BISMARCK -- How much money North Dakota's oil- and gas-producing counties should get to help pay for all the needs that have come with rapid growth promises to be one of the biggest issues of the 2013 legislative session.

Western North Dakota officials have spent recent months letting legislators know they need more money to address oil and gas impacts despite the $1.2 billion set aside to help the 17 counties with road, water, housing and other needs during the 2011-13 biennium.

One topic certain to generate discussion during the 2013 Legislature is whether the oil counties should be able to keep more of the tax revenue generated by their oil activity.

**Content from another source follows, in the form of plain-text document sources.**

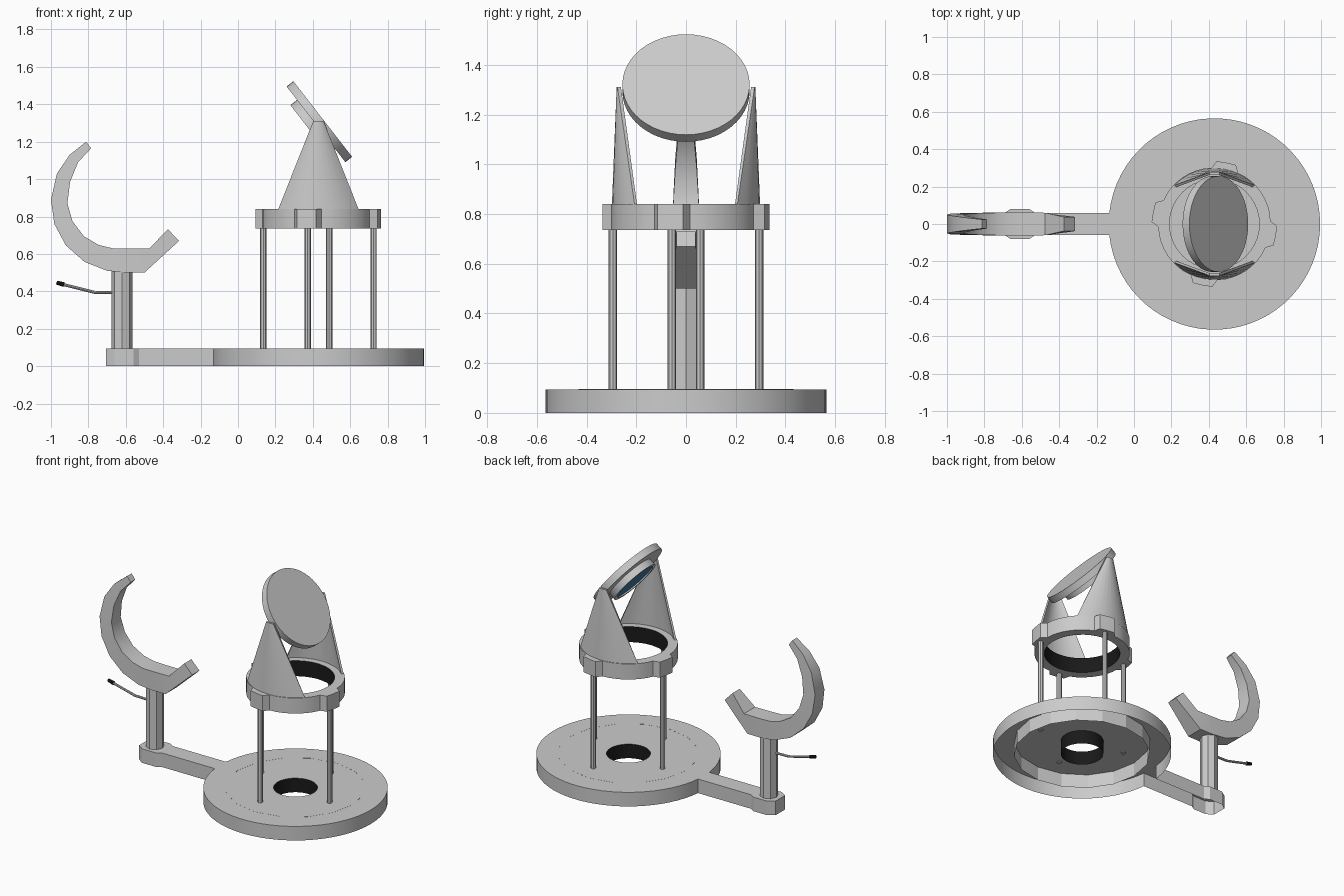
import bpy, bmesh
from math import sin, cos, pi, radians, asin
from mathutils import Vector

if "Cube" in bpy.data.objects:
    bpy.data.objects.remove(bpy.data.objects["Cube"])

CX = 0.43  # axis of the round stage


def material(name, rgb):
    m = bpy.data.materials.new(name)
    m.diffuse_color = (*rgb, 1)
    m.use_nodes = True
    m.node_tree.nodes["Principled BSDF"].inputs["Base Color"].default_value = m.diffuse_color
    return m


GREY = material("body_grey", (0.8, 0.8, 0.8))
BLACK = material("black", (0.01, 0.01, 0.01))
BLUE = material("mirror_blue", (0.05, 0.2, 0.38))


def finish(name, bm, mats=(GREY,), smooth=True, recalc=True):
    if recalc:
        bmesh.ops.recalc_face_normals(bm, faces=bm.faces)
    me = bpy.data.meshes.new(name)
    bm.to_mesh(me)
    bm.free()
    for m in mats:
        me.materials.append(m)
    ob = bpy.data.objects.new(name, me)
    bpy.context.collection.objects.link(ob)
    if smooth:
        bpy.ops.object.select_all(action='DESELECT')
        ob.select_set(True)
        bpy.context.view_layer.objects.active = ob
        bpy.ops.object.shade_smooth_by_angle(angle=radians(25))
    return ob


def arc(r, a0, a1, n, cx=CX):
    return [(cx + r * cos(a0 + (a1 - a0) * i / n), r * sin(a0 + (a1 - a0) * i / n))
            for i in range(n + 1)]


def circle(r, n):
    return arc(r, 0, 2 * pi, n)[:-1]


def holed_prism(name, outer, inner, z0, z1, bottom=True):
    """Extruded outline with a black-walled hole; may be open underneath."""
    bm = bmesh.new()
    edges = {z0: [], z1: []}
    for k, pts in enumerate((outer, inner)):
        lo, hi = ([bm.verts.new((x, y, z)) for x, y in pts] for z in (z0, z1))
        n = len(pts)
        for i in range(n):
            j = (i + 1) % n
            q = [lo[i], lo[j], hi[j], hi[i]]
            f = bm.faces.new(q if k == 0 else q[::-1])
            f.material_index = k
            edges[z0].append(bm.edges.get((lo[i], lo[j])))
            edges[z1].append(bm.edges.get((hi[i], hi[j])))
    bmesh.ops.triangle_fill(bm, edges=edges[z1], use_beauty=True, normal=(0, 0, 1))
    if bottom:
        bmesh.ops.triangle_fill(bm, edges=edges[z0], use_beauty=True, normal=(0, 0, -1))
    return finish(name, bm, (GREY, BLACK))


def rod(name, a, b, r, n, mat=GREY, r2=None, smooth=False):
    a, b = Vector(a), Vector(b)
    d = b - a
    bm = bmesh.new()
    bmesh.ops.create_cone(bm, cap_ends=True, segments=n, radius1=r,
                          radius2=r if r2 is None else r2, depth=d.length)
    bm.transform(d.to_track_quat('Z', 'Y').to_matrix().to_4x4())
    bmesh.ops.translate(bm, verts=bm.verts, vec=(a + b) / 2)
    return finish(name, bm, (mat,), smooth)


# Base: hollow disc with an arm that ends in a widened pad
R = 0.565
t = asin(0.06 / R)
pad = [(-0.53, 0.06), (-0.56, 0.08), (-0.66, 0.08), (-0.705, 0.05)]
outline = arc(R, -pi + t, pi - t, 64) + pad + [(x, -y) for x, y in reversed(pad)]
holed_prism("base", outline, circle(0.135, 32), 0, 0.095, bottom=False)

# Inner stiffening wall under the base
bm = bmesh.new()
bmesh.ops.create_cone(bm, cap_ends=False, segments=16, radius1=0.432, radius2=0.432, depth=0.0955)
bmesh.ops.translate(bm, verts=bm.verts, vec=(CX, 0, 0.04775))
finish("base_inner_wall", bm, smooth=False)

# Four posts
for i in range(4):
    a = radians(-11) + i * pi / 2
    x, y = CX + 0.3 * cos(a), 0.3 * sin(a)
    rod(f"post_{i + 1}", (x, y, 0.09), (x, y, 0.74), 0.017, 8)

# Stage ring with a lug over each post
lugs = []
for i in range(4):
    a = radians(-11) + i * pi / 2
    for da, r in ((-14, 0.3), (-9, 0.336), (0, 0.334), (9, 0.336), (14, 0.3)):
        b = a + radians(da)
        lugs.append((CX + r * cos(b), r * sin(b)))
    lugs += arc(0.302, a + radians(22), a + radians(68), 6)
holed_prism("stage_ring", lugs, circle(0.24, 40), 0.735, 0.84)

# Two curved tapering mirror supports
for side, name in ((-1, "front_support"), (1, "back_support")):
    bm = bmesh.new()
    n = 10
    rows = []
    for i in range(n + 1):
        u = 2 * i / n - 1
        a = u * radians(46)
        ring = []
        for th in (0, 0.014):
            ring.append(bm.verts.new((CX + (0.298 - th) * sin(a), side * (0.298 - th) * cos(a), 0.84)))
            ring.append(bm.verts.new((CX + 0.027 * u, side * (0.279 - th - 0.003 * u * u), 1.312)))
        rows.append((ring[0], ring[1], ring[3], ring[2]))
    for p, q in zip(rows, rows[1:]):
        for k in range(4):
            bm.faces.new((p[k], p[(k + 1) % 4], q[(k + 1) % 4], q[k]))
    bm.faces.new(rows[0])
    bm.faces.new(rows[-1])
    finish(name, bm)

# Tilted mirror: back disc, raised frame and blue glass
N = Vector((0.79, 0, 0.614)).normalized()
C = Vector((0.435, 0, 1.307))
rod("mirror_back", C - N * 0.023, C + N * 0.023, 0.256, 48, smooth=True)
bm = bmesh.new()
rows = []
for r, d in ((0.165, -0.022), (0.165, -0.068), (0.143, -0.068), (0.143, -0.06)):
    rows.append([bm.verts.new((r * cos(2 * pi * i / 40), r * sin(2 * pi * i / 40), d)) for i in range(40)])
for p, q in zip(rows, rows[1:]):
    for i in range(40):
        j = (i + 1) % 40
        bm.faces.new((p[i], q[i], q[j], p[j]))
bm.faces.new(rows[-1]).material_index = 1
bm.transform(N.to_track_quat('Z', 'Y').to_matrix().to_4x4())
bmesh.ops.translate(bm, verts=bm.verts, vec=C)
finish("mirror_frame", bm, (GREY, BLUE))

# Arm column
rod("arm_column", (-0.62, 0, 0.09), (-0.62, 0, 0.52), 0.057, 8)

# Curved limb: outer point, inner point, half width
limb = [(-.812, 1.2, -.785, 1.165, .024), (-.90, 1.13, -.855, 1.09, .034),
        (-.968, 1.03, -.898, 0.985, .043), (-1.0, 0.89, -.912, 0.87, .050),
        (-.982, 0.76, -.885, 0.775, .055), (-.92, 0.645, -.825, 0.695, .058),
        (-.82, 0.557, -.745, 0.648, .06), (-.70, 0.51, -.67, 0.63, .062),
        (-.60, 0.50, -.60, 0.628, .062), (-.50, 0.50, -.475, 0.628, .06),
        (-.315, 0.67, -.375, 0.732, .038)]
bm = bmesh.new()
rows = [[bm.verts.new(v) for v in ((ox, -w, oz), (ox, w, oz), (ix, w, iz), (ix, -w, iz))]
        for ox, oz, ix, iz, w in limb]
for p, q in zip(rows, rows[1:]):
    for k in range(4):
        bm.faces.new((p[k], p[(k + 1) % 4], q[(k + 1) % 4], q[k]))
bm.faces.new(rows[0])
bm.faces.new(rows[-1])
finish("curved_limb", bm)

# Side lever with black grip
rod("lever_inner", (-0.66, 0, 0.393), (-0.77, 0, 0.395), 0.008, 8)
rod("lever_outer", (-0.765, 0, 0.394), (-0.94, 0, 0.438), 0.008, 8)
rod("lever_grip", (-0.93, 0, 0.436), (-0.97, 0, 0.447), 0.013, 8, BLACK, r2=0.01)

A complex formula now determines how much gross production tax revenue goes back to the counties and how much goes into assorted state accounts, including a voter-approved state Legacy Fund that collects 30 percent of oil tax revenue for the future.

Williston City Commission Vice President Brad Bekkedahl said the issue with the current formula is that as production grows, the state gets a higher percentage of the revenue.

With the level of production Williams County has currently, the state gets 90 percent of the gross production tax and 10 percent goes back to the county.

City leaders hope legislators will adjust the formula during the next session, said Bekkedahl, who is the city's finance commissioner.

"It makes little sense to us out here that deal with the impacts that you get busier but you get less of the money," Bekkedahl said. "It's not enough to keep up with what's happening."

House Appropriations Chairman Jeff Delzer, R-Underwood, said potential changes to the tax formula will depend on the makeup of the Legislature after the fall election.

There are two ways to approach the oil counties' financial needs: revising the tax formula to let more money go directly to the counties or having the Legislature determine how much state money to spend on western infrastructure and needs, he said.

"I'm sure there will be people on both sides of that issue," Delzer said. "In general, as long as the revenue keeps coming in the way it is, there's certainly going to be spending on infrastructure whether it's done through the counties or through the state."

Amy Dalrymple contributed to this report.